*TASK DIRECTIONS*
Go through the data and copy every line in which "THICK" appears.

*SOURCE MATERIAL*
######

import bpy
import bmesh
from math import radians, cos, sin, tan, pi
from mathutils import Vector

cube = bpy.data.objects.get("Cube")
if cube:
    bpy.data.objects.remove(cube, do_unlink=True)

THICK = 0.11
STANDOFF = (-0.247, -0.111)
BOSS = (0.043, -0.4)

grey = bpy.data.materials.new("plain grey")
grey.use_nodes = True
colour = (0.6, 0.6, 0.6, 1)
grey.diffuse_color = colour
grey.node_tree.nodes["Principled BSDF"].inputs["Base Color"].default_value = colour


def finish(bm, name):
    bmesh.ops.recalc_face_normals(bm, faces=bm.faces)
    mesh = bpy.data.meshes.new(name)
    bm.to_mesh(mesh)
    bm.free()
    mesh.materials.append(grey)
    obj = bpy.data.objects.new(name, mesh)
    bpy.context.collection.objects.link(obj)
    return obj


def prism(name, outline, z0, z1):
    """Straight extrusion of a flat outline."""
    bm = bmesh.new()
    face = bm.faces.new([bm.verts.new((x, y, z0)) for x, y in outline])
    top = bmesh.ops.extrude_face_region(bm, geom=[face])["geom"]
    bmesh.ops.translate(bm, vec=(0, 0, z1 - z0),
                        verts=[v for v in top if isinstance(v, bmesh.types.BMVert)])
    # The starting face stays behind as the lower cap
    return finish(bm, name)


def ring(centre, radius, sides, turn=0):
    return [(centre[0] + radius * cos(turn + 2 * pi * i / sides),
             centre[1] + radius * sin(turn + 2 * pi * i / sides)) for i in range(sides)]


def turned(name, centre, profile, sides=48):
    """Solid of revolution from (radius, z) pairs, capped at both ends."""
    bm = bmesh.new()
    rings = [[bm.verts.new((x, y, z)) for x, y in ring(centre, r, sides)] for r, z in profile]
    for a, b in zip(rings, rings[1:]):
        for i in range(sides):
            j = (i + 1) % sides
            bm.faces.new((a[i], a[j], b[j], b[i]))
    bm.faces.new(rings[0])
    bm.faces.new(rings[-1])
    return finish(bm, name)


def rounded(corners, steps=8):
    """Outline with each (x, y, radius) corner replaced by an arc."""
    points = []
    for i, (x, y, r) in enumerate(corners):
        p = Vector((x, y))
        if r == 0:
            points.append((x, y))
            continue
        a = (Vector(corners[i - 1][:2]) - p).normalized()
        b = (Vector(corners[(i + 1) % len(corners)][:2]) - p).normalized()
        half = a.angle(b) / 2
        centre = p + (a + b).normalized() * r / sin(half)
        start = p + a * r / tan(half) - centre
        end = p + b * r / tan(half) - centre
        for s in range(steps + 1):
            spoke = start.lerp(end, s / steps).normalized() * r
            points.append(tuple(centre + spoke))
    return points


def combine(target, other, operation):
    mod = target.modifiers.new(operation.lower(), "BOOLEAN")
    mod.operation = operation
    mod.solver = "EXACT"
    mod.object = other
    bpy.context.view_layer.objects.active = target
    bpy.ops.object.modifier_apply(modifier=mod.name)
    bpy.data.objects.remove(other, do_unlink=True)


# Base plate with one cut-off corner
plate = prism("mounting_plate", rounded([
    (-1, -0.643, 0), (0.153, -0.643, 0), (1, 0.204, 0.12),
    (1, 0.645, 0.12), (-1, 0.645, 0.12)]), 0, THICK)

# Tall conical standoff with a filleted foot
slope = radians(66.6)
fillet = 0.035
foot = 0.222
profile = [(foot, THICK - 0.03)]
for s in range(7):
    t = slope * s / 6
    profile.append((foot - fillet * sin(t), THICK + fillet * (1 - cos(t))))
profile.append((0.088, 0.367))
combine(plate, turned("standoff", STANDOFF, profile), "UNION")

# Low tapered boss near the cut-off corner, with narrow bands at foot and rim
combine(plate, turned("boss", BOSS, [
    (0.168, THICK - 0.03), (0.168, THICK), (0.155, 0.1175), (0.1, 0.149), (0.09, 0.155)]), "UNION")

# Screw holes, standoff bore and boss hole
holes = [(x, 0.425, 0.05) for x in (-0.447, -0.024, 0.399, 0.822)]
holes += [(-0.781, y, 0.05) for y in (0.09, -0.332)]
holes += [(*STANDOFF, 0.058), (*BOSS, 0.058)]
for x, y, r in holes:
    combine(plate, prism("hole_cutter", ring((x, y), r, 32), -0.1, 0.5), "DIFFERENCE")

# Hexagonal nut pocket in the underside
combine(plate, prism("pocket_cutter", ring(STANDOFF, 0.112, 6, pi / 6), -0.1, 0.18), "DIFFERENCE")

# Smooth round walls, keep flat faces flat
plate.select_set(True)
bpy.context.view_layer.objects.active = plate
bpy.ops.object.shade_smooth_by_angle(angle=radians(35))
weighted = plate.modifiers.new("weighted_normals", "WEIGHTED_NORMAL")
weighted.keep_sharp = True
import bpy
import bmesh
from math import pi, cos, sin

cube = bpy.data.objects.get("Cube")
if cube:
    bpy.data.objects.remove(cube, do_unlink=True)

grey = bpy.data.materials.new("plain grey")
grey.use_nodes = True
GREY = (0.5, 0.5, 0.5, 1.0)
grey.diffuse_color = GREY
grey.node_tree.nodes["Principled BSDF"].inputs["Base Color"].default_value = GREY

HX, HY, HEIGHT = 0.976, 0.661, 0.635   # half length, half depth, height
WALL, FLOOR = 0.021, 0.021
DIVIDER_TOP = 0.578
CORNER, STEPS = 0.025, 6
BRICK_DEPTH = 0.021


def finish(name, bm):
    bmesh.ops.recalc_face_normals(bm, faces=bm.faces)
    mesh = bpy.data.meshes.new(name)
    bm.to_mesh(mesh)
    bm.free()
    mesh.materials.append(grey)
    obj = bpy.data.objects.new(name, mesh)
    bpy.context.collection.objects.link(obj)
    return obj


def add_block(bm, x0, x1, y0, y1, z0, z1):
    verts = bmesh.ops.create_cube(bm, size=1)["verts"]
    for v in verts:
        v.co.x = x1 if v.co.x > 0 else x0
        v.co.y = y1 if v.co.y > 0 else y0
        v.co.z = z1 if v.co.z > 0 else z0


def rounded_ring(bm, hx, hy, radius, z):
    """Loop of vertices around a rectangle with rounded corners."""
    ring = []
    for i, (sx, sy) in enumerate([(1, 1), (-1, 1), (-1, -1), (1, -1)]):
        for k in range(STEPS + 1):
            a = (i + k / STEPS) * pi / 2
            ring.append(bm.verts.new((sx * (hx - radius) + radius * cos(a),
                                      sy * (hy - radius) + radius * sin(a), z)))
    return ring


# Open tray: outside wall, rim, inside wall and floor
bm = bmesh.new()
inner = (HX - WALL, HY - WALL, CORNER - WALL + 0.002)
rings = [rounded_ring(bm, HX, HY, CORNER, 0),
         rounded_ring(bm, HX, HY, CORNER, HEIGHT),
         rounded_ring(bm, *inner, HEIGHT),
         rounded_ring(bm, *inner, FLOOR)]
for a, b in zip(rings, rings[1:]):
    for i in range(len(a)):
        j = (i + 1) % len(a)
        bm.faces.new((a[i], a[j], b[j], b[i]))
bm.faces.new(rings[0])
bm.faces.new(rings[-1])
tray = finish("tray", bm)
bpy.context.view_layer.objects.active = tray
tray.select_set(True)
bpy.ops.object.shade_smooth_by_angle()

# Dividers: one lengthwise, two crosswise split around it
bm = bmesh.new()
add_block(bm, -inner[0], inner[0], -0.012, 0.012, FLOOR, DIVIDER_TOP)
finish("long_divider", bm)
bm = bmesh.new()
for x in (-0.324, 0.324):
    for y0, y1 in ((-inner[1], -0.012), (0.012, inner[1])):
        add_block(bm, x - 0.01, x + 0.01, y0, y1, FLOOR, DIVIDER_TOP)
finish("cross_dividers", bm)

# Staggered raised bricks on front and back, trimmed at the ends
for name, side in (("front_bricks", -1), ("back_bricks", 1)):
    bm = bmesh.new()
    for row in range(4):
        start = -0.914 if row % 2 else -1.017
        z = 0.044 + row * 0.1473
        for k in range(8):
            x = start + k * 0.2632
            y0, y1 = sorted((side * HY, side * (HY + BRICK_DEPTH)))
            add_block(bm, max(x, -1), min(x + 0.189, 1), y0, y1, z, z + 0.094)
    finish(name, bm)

######

*RESULT FOR THIS EXERCISE*
THICK = 0.11
    (1, 0.645, 0.12), (-1, 0.645, 0.12)]), 0, THICK)
profile = [(foot, THICK - 0.03)]
    profile.append((foot - fillet * sin(t), THICK + fillet * (1 - cos(t))))
    (0.168, THICK - 0.03), (0.168, THICK), (0.155, 0.1175), (0.1, 0.149), (0.09, 0.155)]), "UNION")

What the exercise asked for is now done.